(Material supplied begins)

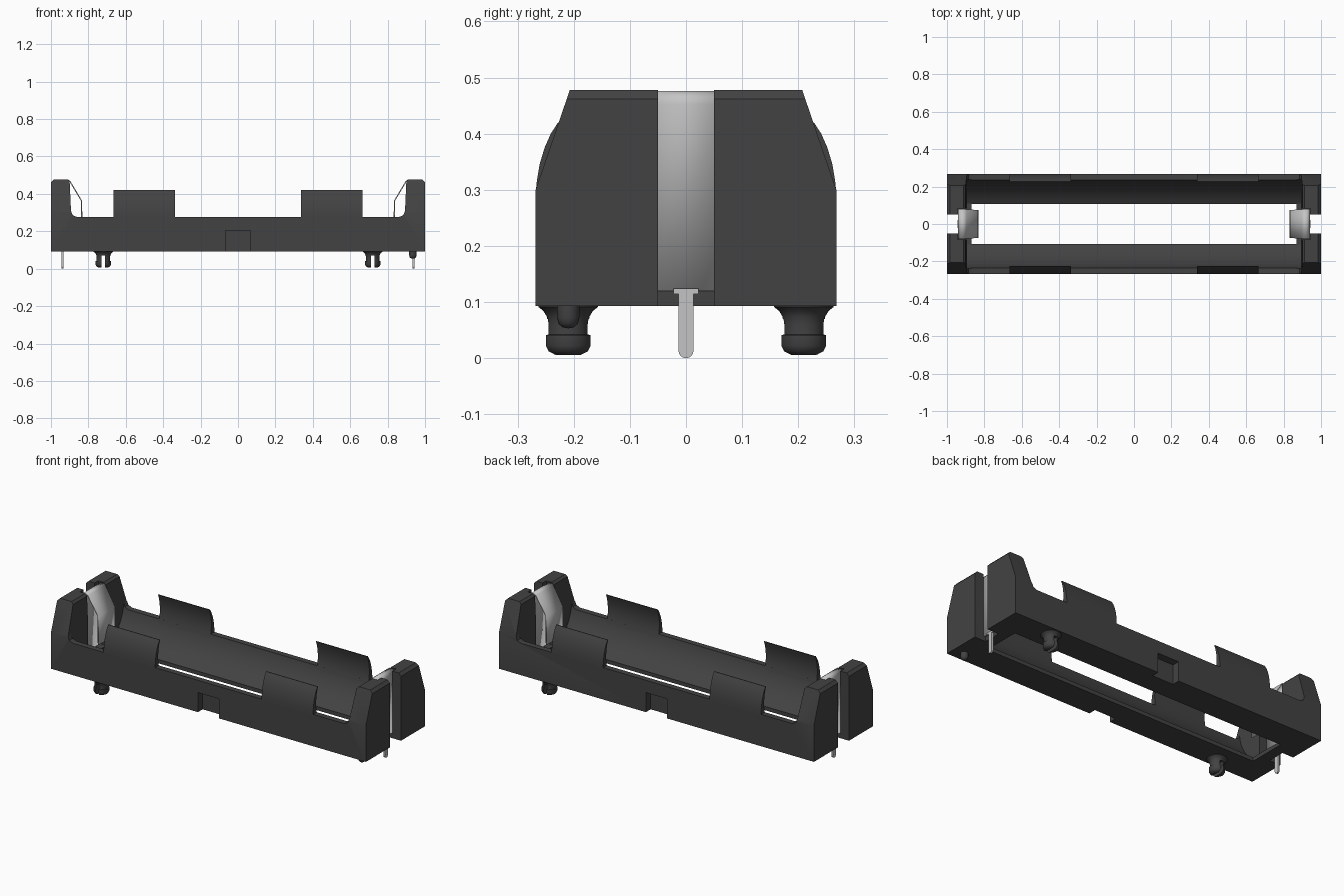
import bpy, bmesh, math
from mathutils import Vector

if "Cube" in bpy.data.objects:
    bpy.data.objects.remove(bpy.data.objects["Cube"])


def material(name, value, metallic=0.0):
    m = bpy.data.materials.new(name)
    m.use_nodes = True
    col = (value, value, value, 1)
    m.diffuse_color = col
    m.node_tree.nodes["Principled BSDF"].inputs["Base Color"].default_value = col
    return m


PLASTIC = material("dark plastic", 0.055)
METAL = material("light metal", 0.55)


def finish(name, bm, mat):
    bmesh.ops.recalc_face_normals(bm, faces=bm.faces)
    me = bpy.data.meshes.new(name)
    bm.to_mesh(me)
    bm.free()
    ob = bpy.data.objects.new(name, me)
    bpy.context.collection.objects.link(ob)
    me.materials.append(mat)
    return ob


def activate(ob):
    bpy.ops.object.select_all(action='DESELECT')
    ob.select_set(True)
    bpy.context.view_layer.objects.active = ob


def smooth(ob, angle=25):
    activate(ob)
    bpy.ops.object.shade_smooth_by_angle(angle=math.radians(angle))


def prism(name, pts, axis, a, b, mat=PLASTIC):
    """Extrude a closed profile along x (points are y,z) or y (points are x,z)."""
    bm = bmesh.new()
    place = (lambda p, t: (t, p[0], p[1])) if axis == 'x' else (lambda p, t: (p[0], t, p[1]))
    lo = [bm.verts.new(place(p, a)) for p in pts]
    hi = [bm.verts.new(place(p, b)) for p in pts]
    bm.faces.new(lo)
    bm.faces.new(hi)
    n = len(pts)
    for i in range(n):
        j = (i + 1) % n
        bm.faces.new((lo[i], lo[j], hi[j], hi[i]))
    return finish(name, bm, mat)


def box(name, x0, x1, y0, y1, z0, z1, mat=PLASTIC):
    return prism(name, [(y0, z0), (y1, z0), (y1, z1), (y0, z1)], 'x', min(x0, x1), max(x0, x1), mat)


def boolean(ob, cutter, op='DIFFERENCE'):
    cutter.hide_render = True
    mod = ob.modifiers.new("cut", 'BOOLEAN')
    mod.operation, mod.solver, mod.object = op, 'EXACT', cutter
    activate(ob)
    bpy.ops.object.modifier_apply(modifier=mod.name)
    bpy.data.objects.remove(cutter)


def lathe(name, profile, x, y, steps=24):
    """Spin an (r, z) profile around a vertical axis."""
    bm = bmesh.new()
    vs = [bm.verts.new((r, 0, z)) for r, z in profile]
    es = [bm.edges.new(e) for e in zip(vs, vs[1:])]
    bmesh.ops.spin(bm, geom=vs + es, cent=(0, 0, 0), axis=(0, 0, 1),
                   angle=math.tau, steps=steps)
    bmesh.ops.remove_doubles(bm, verts=bm.verts, dist=1e-5)
    bmesh.ops.translate(bm, verts=bm.verts, vec=Vector((x, y, 0)))
    return finish(name, bm, PLASTIC)


def mirrored(half):
    return half + [(-u, v) for u, v in reversed(half)]


# Holder body: side silhouette crossed with the end silhouette
BOTTOM = 0.093
body = prism("holder_body", mirrored([(1, BOTTOM), (1, .462), (.985, .478), (.912, .478),
             (.9, .466), (.893, .31), (.884, .286), (.86, .276)]), 'y', -.3, .3)
boolean(body, prism("end_outline", mirrored([(.268, BOTTOM - .05), (.268, .3), (.207, .478),
        (.2, .5)]), 'x', -1.1, 1.1), 'INTERSECT')

# Round battery channel with a flat floor level, then the open slot through the floor
AXIS_Z, RADIUS = .33, .2415
arc = []
for i in range(13):
    a = math.radians(-63 + 63 * i / 12)
    arc.append((RADIUS * math.cos(a), AXIS_Z + RADIUS * math.sin(a)))
boolean(body, prism("channel", mirrored(arc + [(RADIUS, .6)]), 'x', -.893, .893))
boolean(body, box("floor_opening", -.87, .87, -.107, .107, 0, .3))

# Contact grooves and end slots
for s in (-1, 1):
    boolean(body, box("contact_groove", s * .85, s * .945, -.084, .084, .12, .6))
    boolean(body, box("end_slot", s * .93, s * 1.1, -.05, .05, 0, .6))
    # Finger notch in the middle of each long side
    boolean(body, box("side_notch", -.067, .067, s * .225, s * .35, 0, .205))
smooth(body)

# Curved retaining clips
clip_profile = [(.268, .25), (.268, .295), (.2655, .318), (.261, .345), (.252, .375),
                (.241, .4), (.228, .42)]
for i in range(7):
    z = .42 - .17 * i / 6
    clip_profile.append((math.sqrt(RADIUS ** 2 - (z - AXIS_Z) ** 2), z))
for sx, xn in ((-1, "right"), (1, "left")):
    for sy, yn in ((-1, "front"), (1, "back")):
        x0, x1 = sorted((sx * .338, sx * .665))
        clip = prism(f"{yn}_{xn}_clip", [(sy * y, z) for y, z in clip_profile], 'x', x0, x1)
        smooth(clip)

# Split snap pegs at opposite corners
peg_profile = [(0, .1), (.055, .1), (.053, .091), (.044, .084), (.038, .074), (.036, .06),
               (.036, .042), (.041, .041), (.041, .022), (.036, .012), (.025, .006), (0, .005)]
for s, n in ((-1, "front"), (1, "back")):
    peg = lathe(f"{n}_snap_peg", peg_profile, s * .72, s * .21)
    boolean(peg, box("peg_slit", s * .72 - .009, s * .72 + .009,
                     s * .21 - .1, s * .21 + .1, -.02, .07))
    smooth(peg, 35)

# Small polarity peg
smooth(lathe("polarity_peg", [(0, .1), (.02, .1), (.02, .072), (.017, .061), (.01, .055),
                              (0, .053)], .935, -.21, 16), 40)

# Bent spring contacts: (x, z, half width) along the strip
strip = [(.937, .12, .08), (.937, .452, .08), (.934, .465, .08), (.925, .473, .08),
         (.908, .473, .08), (.898, .466, .078), (.836, .362, .075), (.835, .2, .075)]
for s, n in ((-1, "right"), (1, "left")):
    bm = bmesh.new()
    rows = [[bm.verts.new((s * x, w * k, z)) for k in (-1, 1)] for x, z, w in strip]
    for p, q in zip(rows, rows[1:]):
        bm.faces.new((p[0], p[1], q[1], q[0]))
    contact = finish(f"{n}_spring_contact", bm, METAL)
    mod = contact.modifiers.new("thickness", 'SOLIDIFY')
    mod.thickness, mod.offset = .006, 0
    smooth(contact, 28)

    # Solder pin with a rounded tip and small shoulders
    tip = [(.0135 * math.cos(a), .0135 + .0135 * math.sin(a))
           for a in (math.pi + math.pi * i / 8 for i in range(9))]
    x0, x1 = sorted((s * .933, s * .943))
    prism(f"{n}_solder_pin", tip + [(.0135, .114), (.022, .114), (.022, .124),
          (-.022, .124), (-.022, .114), (-.0135, .114)], 'x', x0, x1, METAL)
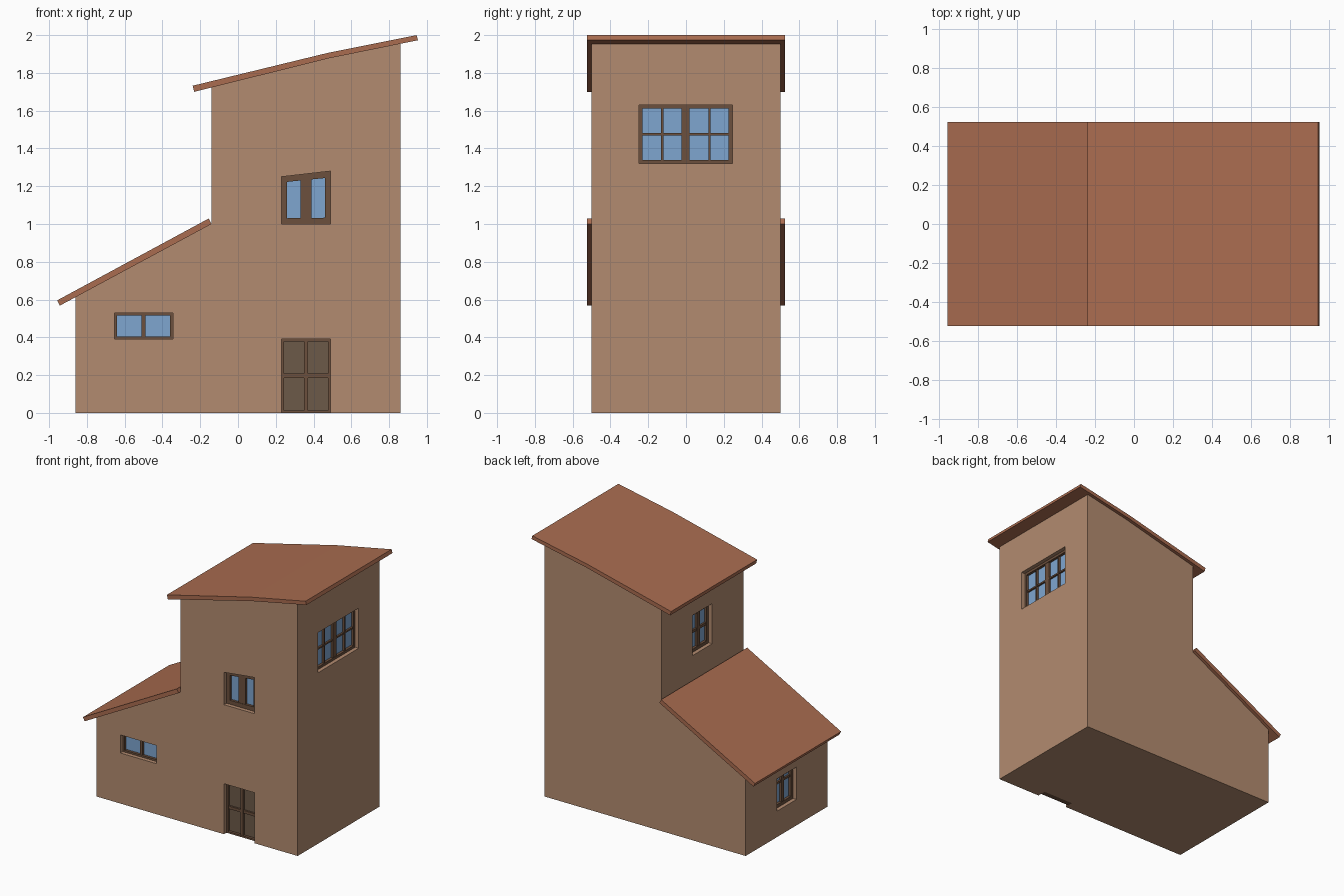
import bpy, bmesh

if "Cube" in bpy.data.objects:
    bpy.data.objects.remove(bpy.data.objects["Cube"])


def material(name, rgb):
    m = bpy.data.materials.new(name)
    m.diffuse_color = (*rgb, 1)
    m.use_nodes = True
    m.node_tree.nodes["Principled BSDF"].inputs["Base Color"].default_value = m.diffuse_color
    return m


WALL = material("plaster", (0.45, 0.26, 0.16))
ROOF = material("roof_tile", (0.40, 0.15, 0.08))
FRAME = material("dark_wood", (0.15, 0.08, 0.047))
DOOR = material("door_wood", (0.15, 0.10, 0.065))
GLASS = material("glass", (0.21, 0.38, 0.63))

# wall mappings: u along the wall, v up, d depth into the wall
front = lambda u, v, d: (u, -0.5 + d, v)
right = lambda u, v, d: (0.86 - d, u, v)
left_low = lambda u, v, d: (-0.86 + d, u, v)
left_high = lambda u, v, d: (-0.14 + d, u, v)


def add_prism(bm, wall, pts, d0, d1):
    a = [bm.verts.new(wall(u, v, d0)) for u, v in pts]
    b = [bm.verts.new(wall(u, v, d1)) for u, v in pts]
    bm.faces.new(a)
    bm.faces.new(b[::-1])
    for i in range(len(pts)):
        j = (i + 1) % len(pts)
        bm.faces.new((a[i], b[i], b[j], a[j]))


def finish(bm, name, mat):
    bmesh.ops.recalc_face_normals(bm, faces=bm.faces[:])
    me = bpy.data.meshes.new(name)
    bm.to_mesh(me)
    bm.free()
    me.materials.append(mat)
    ob = bpy.data.objects.new(name, me)
    bpy.context.collection.objects.link(ob)
    return ob


def extrude_profile(name, pts, half, mat):
    bm = bmesh.new()
    add_prism(bm, front, pts, 0.5 - half, 0.5 + half)
    return finish(bm, name, mat)


cutters = bmesh.new()
RECESS, INSET, PANE = 0.07, 0.03, 0.05


def opening(name, wall, u0, u1, v0, v1, border, posts, rails, rise=0, pane=GLASS, low=0):
    """Recess with a frame, vertical posts, horizontal rails and a pane; rise slants the top."""
    def quad(a0, a1, b0, b1):
        lift = lambda u, v: v + rise * (u - u0) / (u1 - u0) * (v - v0) / (v1 - v0)
        return [(u, lift(u, v)) for u, v in ((a0, b0), (a1, b0), (a1, b1), (a0, b1))]

    add_prism(cutters, wall, quad(u0, u1, v0 - low, v1), -0.05, RECESS)
    bm = bmesh.new()
    iu0, iu1, iv0, iv1 = u0 + border, u1 - border, v0 + border, v1 - border
    for a, b in ((u0, iu0), (iu1, u1)):
        add_prism(bm, wall, quad(a, b, v0, v1), INSET, RECESS)
    for a, b in ((v0, iv0), (iv1, v1)):
        add_prism(bm, wall, quad(iu0, iu1, a, b), INSET, RECESS)
    for u, w in posts:
        add_prism(bm, wall, quad(u - w / 2, u + w / 2, iv0, iv1), INSET + 0.003, RECESS)
    for v, w in rails:
        add_prism(bm, wall, quad(iu0, iu1, v - w / 2, v + w / 2), INSET + 0.006, RECESS)
    finish(bm, name + "_frame", FRAME)
    bm = bmesh.new()
    add_prism(bm, wall, quad(iu0, iu1, iv0, iv1), PANE, RECESS)
    finish(bm, name + "_pane", pane)


# stepped house body
body = extrude_profile("house_walls", [
    (-0.86, 0), (0.86, 0), (0.86, 1.96), (0.48, 1.885), (-0.14, 1.73),
    (-0.14, 1.0), (-0.86, 0.617)], 0.5, WALL)

# roofs
extrude_profile("upper_roof", [
    (-0.232, 1.70), (0.485, 1.878), (0.953, 1.973), (0.945, 2.0),
    (0.48, 1.907), (-0.24, 1.732)], 0.525, ROOF)
extrude_profile("lower_roof", [
    (-0.943, 0.568), (-0.14, 1.0), (-0.155, 1.029), (-0.957, 0.596)], 0.525, ROOF)

# windows and door
opening("front_upper_window", front, 0.23, 0.49, 1.0, 1.25, 0.03, [(0.36, 0.06)], [], rise=0.03)
opening("front_lower_window", front, -0.655, -0.345, 0.39, 0.53, 0.014, [(-0.5, 0.02)], [])
opening("front_door", front, 0.23, 0.49, 0.0, 0.39, 0.013, [(0.36, 0.022)], [(0.197, 0.022)],
        pane=DOOR, low=0.02)
opening("right_window", right, -0.25, 0.245, 1.32, 1.63, 0.019,
        [(-0.002, 0.042), (-0.126, 0.012), (0.124, 0.012)], [(1.475, 0.012)])
opening("left_lower_window", left_low, -0.12, 0.12, 0.20, 0.45, 0.025, [(0, 0.035)], [(0.385, 0.016)])
opening("left_upper_window", left_high, -0.12, 0.12, 1.21, 1.52, 0.025, [(0, 0.035)], [(1.365, 0.02)])

# cut the recesses into the walls
cutter = finish(cutters, "recess_cutter", WALL)
cutter.hide_render = True
cut = body.modifiers.new("recesses", "BOOLEAN")
cut.operation = "DIFFERENCE"
cut.solver = "EXACT"
cut.object = cutter
bpy.context.view_layer.objects.active = body
bpy.ops.object.modifier_apply(modifier=cut.name)
bpy.data.objects.remove(cutter)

(Material supplied ends)

**Task directions**
Nothing but a number should be given: the count of lines in the records that contain the word "INSET".

**Answer to the problem**
5